WHAT NEEDS TO BE DONE:
When a line below contains the word "verts", it counts toward the total; give that total and nothing besides.

Records from a dataset:

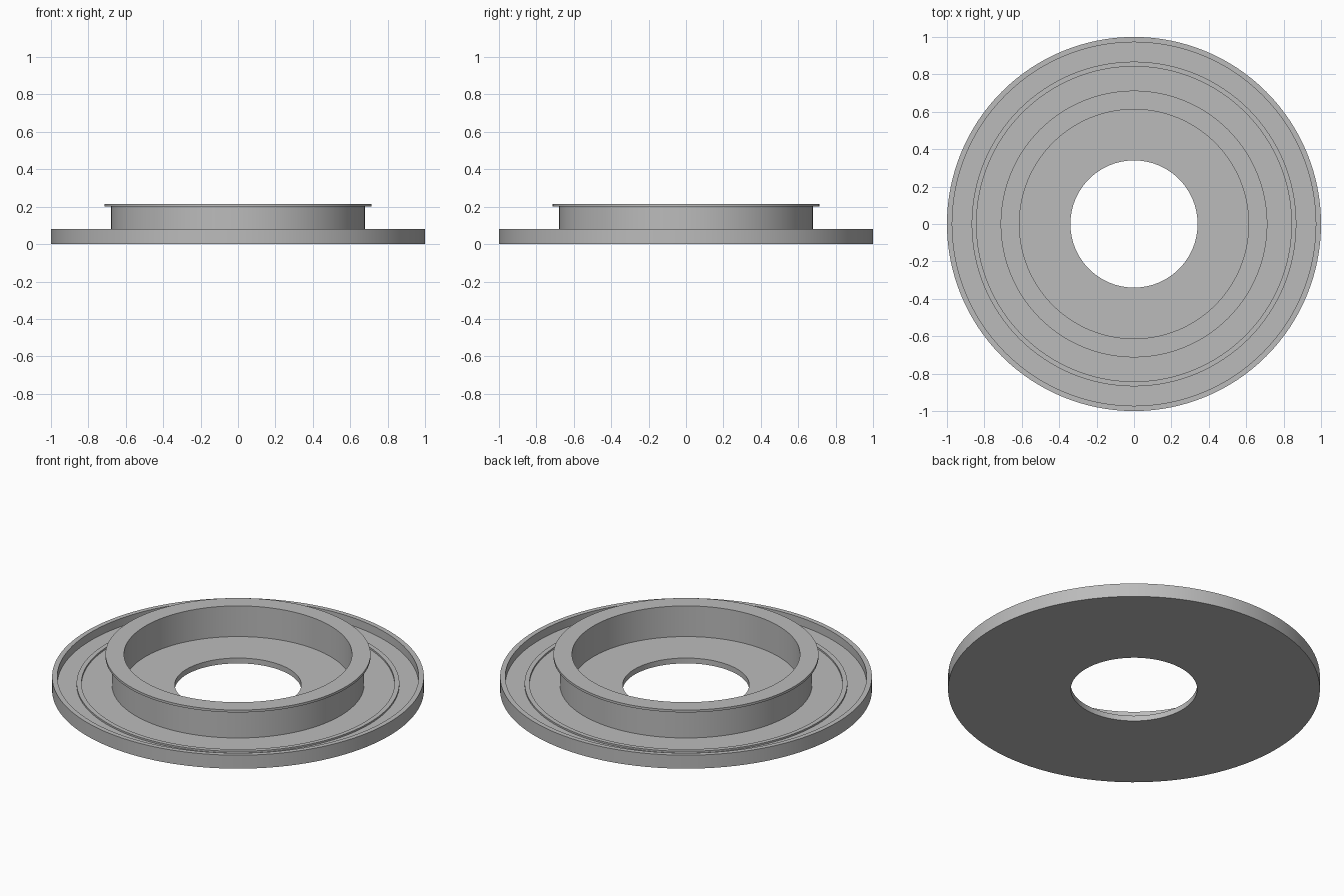
import bpy, bmesh, math

cube = bpy.data.objects.get("Cube")
if cube:
    bpy.data.objects.remove(cube, do_unlink=True)

SEGMENTS = 128
FLOOR = 0.032

grey = bpy.data.materials.new("plain_grey")
grey.use_nodes = True
colour = (0.5, 0.5, 0.5, 1)
grey.diffuse_color = colour
grey.node_tree.nodes["Principled BSDF"].inputs["Base Color"].default_value = colour


def lathe(name, profile):
    """Revolve a closed (radius, height) profile around z."""
    bm = bmesh.new()
    verts = [bm.verts.new((r, 0, z)) for r, z in profile]
    edges = [bm.edges.new((verts[i - 1], verts[i])) for i in range(len(verts))]
    bmesh.ops.spin(bm, geom=verts + edges, cent=(0, 0, 0), axis=(0, 0, 1),
                   angle=math.tau, steps=SEGMENTS, use_duplicate=False)
    bmesh.ops.remove_doubles(bm, verts=bm.verts, dist=1e-5)
    bmesh.ops.recalc_face_normals(bm, faces=bm.faces)
    mesh = bpy.data.meshes.new(name)
    bm.to_mesh(mesh)
    bm.free()
    mesh.materials.append(grey)
    obj = bpy.data.objects.new(name, mesh)
    bpy.context.collection.objects.link(obj)
    bpy.ops.object.select_all(action="DESELECT")
    obj.select_set(True)
    bpy.context.view_layer.objects.active = obj
    bpy.ops.object.shade_smooth_by_angle(angle=math.radians(30))


# Dished base: central hole, thin floor, low bead and raised outer rim
lathe("base_plate", [
    (0.34, 0), (1, 0), (1, 0.08), (0.972, 0.08), (0.972, FLOOR),
    (0.868, FLOOR), (0.868, FLOOR + 0.01), (0.842, FLOOR + 0.01),
    (0.842, FLOOR), (0.34, FLOOR)])

# Upright collar with a thin lip around its top
lathe("flanged_collar", [
    (0.613, FLOOR), (0.678, FLOOR), (0.678, 0.2), (0.713, 0.2),
    (0.713, 0.214), (0.613, 0.214)])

RESPONSE AREA:
4